[Records from a data source]
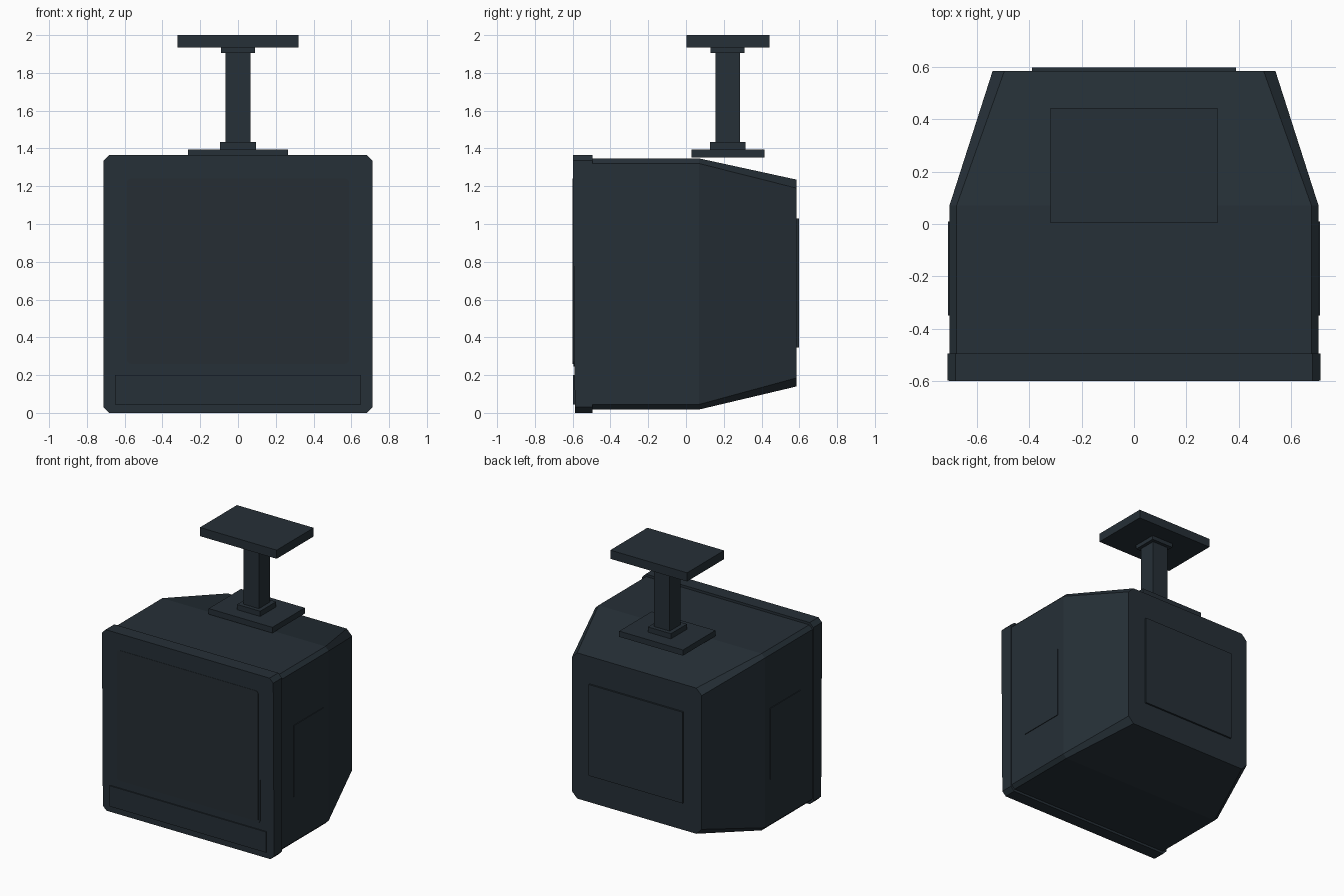
import bpy, bmesh, math

if "Cube" in bpy.data.objects:
    bpy.data.objects.remove(bpy.data.objects["Cube"])


def material(name, rgb):
    m = bpy.data.materials.new(name)
    m.diffuse_color = (*rgb, 1)
    m.use_nodes = True
    m.node_tree.nodes["Principled BSDF"].inputs["Base Color"].default_value = m.diffuse_color
    return m


CASE = material("dark slate casing", (0.019, 0.029, 0.038))
GLASS = material("dark screen glass", (0.019, 0.027, 0.034))


def finish(name, bm, mat):
    bmesh.ops.recalc_face_normals(bm, faces=bm.faces)
    mesh = bpy.data.meshes.new(name)
    bm.to_mesh(mesh)
    bm.free()
    mesh.materials.append(mat)
    ob = bpy.data.objects.new(name, mesh)
    bpy.context.collection.objects.link(ob)
    return ob


def ring(y, hx, z0, z1, c, n):
    """Rectangle outline in xz; n=0 square, n=1 chamfered, n>1 rounded corners."""
    if n == 0:
        return [(hx, y, z1), (-hx, y, z1), (-hx, y, z0), (hx, y, z0)]
    pts = []
    corners = [(hx - c, z1 - c), (c - hx, z1 - c), (c - hx, z0 + c), (hx - c, z0 + c)]
    for k, (cx, cz) in enumerate(corners):
        for i in range(n + 1):
            a = math.pi / 2 * (k + i / n)
            pts.append((cx + c * math.cos(a), y, cz + c * math.sin(a)))
    return pts


def loft(name, sections, mat=CASE, n=1):
    """Skin outlines (y, half width, z low, z high, corner) from front to back."""
    bm = bmesh.new()
    rings = [[bm.verts.new(p) for p in ring(*s, n)] for s in sections]
    for a, b in zip(rings, rings[1:]):
        for i in range(len(a)):
            j = (i + 1) % len(a)
            bm.faces.new((a[i], a[j], b[j], b[i]))
    bm.faces.new(rings[0])
    bm.faces.new(rings[-1])
    return finish(name, bm, mat)


def box(name, x, y, z, mat=CASE):
    bm = bmesh.new()
    bmesh.ops.create_cube(bm, size=1)
    for v in bm.verts:
        v.co = [lo + (c + 0.5) * (hi - lo) for c, (lo, hi) in zip(v.co, (x, y, z))]
    return finish(name, bm, mat)


# Television housing: straight section, then tapering towards the back
loft("housing", [(-0.51, 0.705, 0.018, 1.347, 0.027),
                 (0.07, 0.705, 0.018, 1.347, 0.027),
                 (0.585, 0.54, 0.14, 1.235, 0.045)])

# Front bezel, its face leaning slightly back at the bottom
bezel = loft("front_bezel", [(-0.599, 0.712, 0.0, 1.365, 0.03),
                             (-0.495, 0.712, 0.0, 1.365, 0.03)])
for v in bezel.data.vertices:
    if v.co.y < -0.55:
        v.co.y += 0.011 * (1 - v.co.z / 1.365)

# Screen surround, screen and lower control panel
loft("screen_surround", [(-0.5945, 0.6, 0.245, 1.25, 0.03),
                         (-0.56, 0.6, 0.245, 1.25, 0.03)], n=4)
loft("screen", [(-0.6, 0.588, 0.26, 1.24, 0.022),
                (-0.56, 0.588, 0.26, 1.24, 0.022)], GLASS, n=4)
box("control_panel", (-0.65, 0.65), (-0.598, -0.57), (0.045, 0.2))

# Back and side cover panels
box("back_panel", (-0.39, 0.39), (0.57, 0.598), (0.345, 1.03))
for side, s in (("left", -1), ("right", 1)):
    box(side + "_side_panel", tuple(sorted((0.69 * s, 0.71 * s))),
        (-0.35, 0.01), (0.385, 0.92))

# Ceiling mount: plates, collars and pole stacked around one axis
for name, hx, y, z in (
        ("mount_base_plate", 0.265, (0.03, 0.415), (1.352, 1.395)),
        ("lower_collar", 0.096, (0.126, 0.316), (1.39, 1.434)),
        ("pole", 0.065, (0.156, 0.286), (1.40, 1.94)),
        ("upper_collar", 0.09, (0.131, 0.311), (1.905, 1.94)),
        ("ceiling_plate", 0.319, (0.003, 0.443), (1.935, 2.0))):
    box(name, (-hx, hx), y, z)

Work item
Retype each line of the records exactly as it reads; no pictures belong in the copy.

Response to this exercise
import bpy, bmesh, math

if "Cube" in bpy.data.objects:
    bpy.data.objects.remove(bpy.data.objects["Cube"])


def material(name, rgb):
    m = bpy.data.materials.new(name)
    m.diffuse_color = (*rgb, 1)
    m.use_nodes = True
    m.node_tree.nodes["Principled BSDF"].inputs["Base Color"].default_value = m.diffuse_color
    return m


CASE = material("dark slate casing", (0.019, 0.029, 0.038))
GLASS = material("dark screen glass", (0.019, 0.027, 0.034))


def finish(name, bm, mat):
    bmesh.ops.recalc_face_normals(bm, faces=bm.faces)
    mesh = bpy.data.meshes.new(name)
    bm.to_mesh(mesh)
    bm.free()
    mesh.materials.append(mat)
    ob = bpy.data.objects.new(name, mesh)
    bpy.context.collection.objects.link(ob)
    return ob


def ring(y, hx, z0, z1, c, n):
    """Rectangle outline in xz; n=0 square, n=1 chamfered, n>1 rounded corners."""
    if n == 0:
        return [(hx, y, z1), (-hx, y, z1), (-hx, y, z0), (hx, y, z0)]
    pts = []
    corners = [(hx - c, z1 - c), (c - hx, z1 - c), (c - hx, z0 + c), (hx - c, z0 + c)]
    for k, (cx, cz) in enumerate(corners):
        for i in range(n + 1):
            a = math.pi / 2 * (k + i / n)
            pts.append((cx + c * math.cos(a), y, cz + c * math.sin(a)))
    return pts


def loft(name, sections, mat=CASE, n=1):
    """Skin outlines (y, half width, z low, z high, corner) from front to back."""
    bm = bmesh.new()
    rings = [[bm.verts.new(p) for p in ring(*s, n)] for s in sections]
    for a, b in zip(rings, rings[1:]):
        for i in range(len(a)):
            j = (i + 1) % len(a)
            bm.faces.new((a[i], a[j], b[j], b[i]))
    bm.faces.new(rings[0])
    bm.faces.new(rings[-1])
    return finish(name, bm, mat)


def box(name, x, y, z, mat=CASE):
    bm = bmesh.new()
    bmesh.ops.create_cube(bm, size=1)
    for v in bm.verts:
        v.co = [lo + (c + 0.5) * (hi - lo) for c, (lo, hi) in zip(v.co, (x, y, z))]
    return finish(name, bm, mat)


# Television housing: straight section, then tapering towards the back
loft("housing", [(-0.51, 0.705, 0.018, 1.347, 0.027),
                 (0.07, 0.705, 0.018, 1.347, 0.027),
                 (0.585, 0.54, 0.14, 1.235, 0.045)])

# Front bezel, its face leaning slightly back at the bottom
bezel = loft("front_bezel", [(-0.599, 0.712, 0.0, 1.365, 0.03),
                             (-0.495, 0.712, 0.0, 1.365, 0.03)])
for v in bezel.data.vertices:
    if v.co.y < -0.55:
        v.co.y += 0.011 * (1 - v.co.z / 1.365)

# Screen surround, screen and lower control panel
loft("screen_surround", [(-0.5945, 0.6, 0.245, 1.25, 0.03),
                         (-0.56, 0.6, 0.245, 1.25, 0.03)], n=4)
loft("screen", [(-0.6, 0.588, 0.26, 1.24, 0.022),
                (-0.56, 0.588, 0.26, 1.24, 0.022)], GLASS, n=4)
box("control_panel", (-0.65, 0.65), (-0.598, -0.57), (0.045, 0.2))

# Back and side cover panels
box("back_panel", (-0.39, 0.39), (0.57, 0.598), (0.345, 1.03))
for side, s in (("left", -1), ("right", 1)):
    box(side + "_side_panel", tuple(sorted((0.69 * s, 0.71 * s))),
        (-0.35, 0.01), (0.385, 0.92))

# Ceiling mount: plates, collars and pole stacked around one axis
for name, hx, y, z in (
        ("mount_base_plate", 0.265, (0.03, 0.415), (1.352, 1.395)),
        ("lower_collar", 0.096, (0.126, 0.316), (1.39, 1.434)),
        ("pole", 0.065, (0.156, 0.286), (1.40, 1.94)),
        ("upper_collar", 0.09, (0.131, 0.311), (1.905, 1.94)),
        ("ceiling_plate", 0.319, (0.003, 0.443), (1.935, 2.0))):
    box(name, (-hx, hx), y, z)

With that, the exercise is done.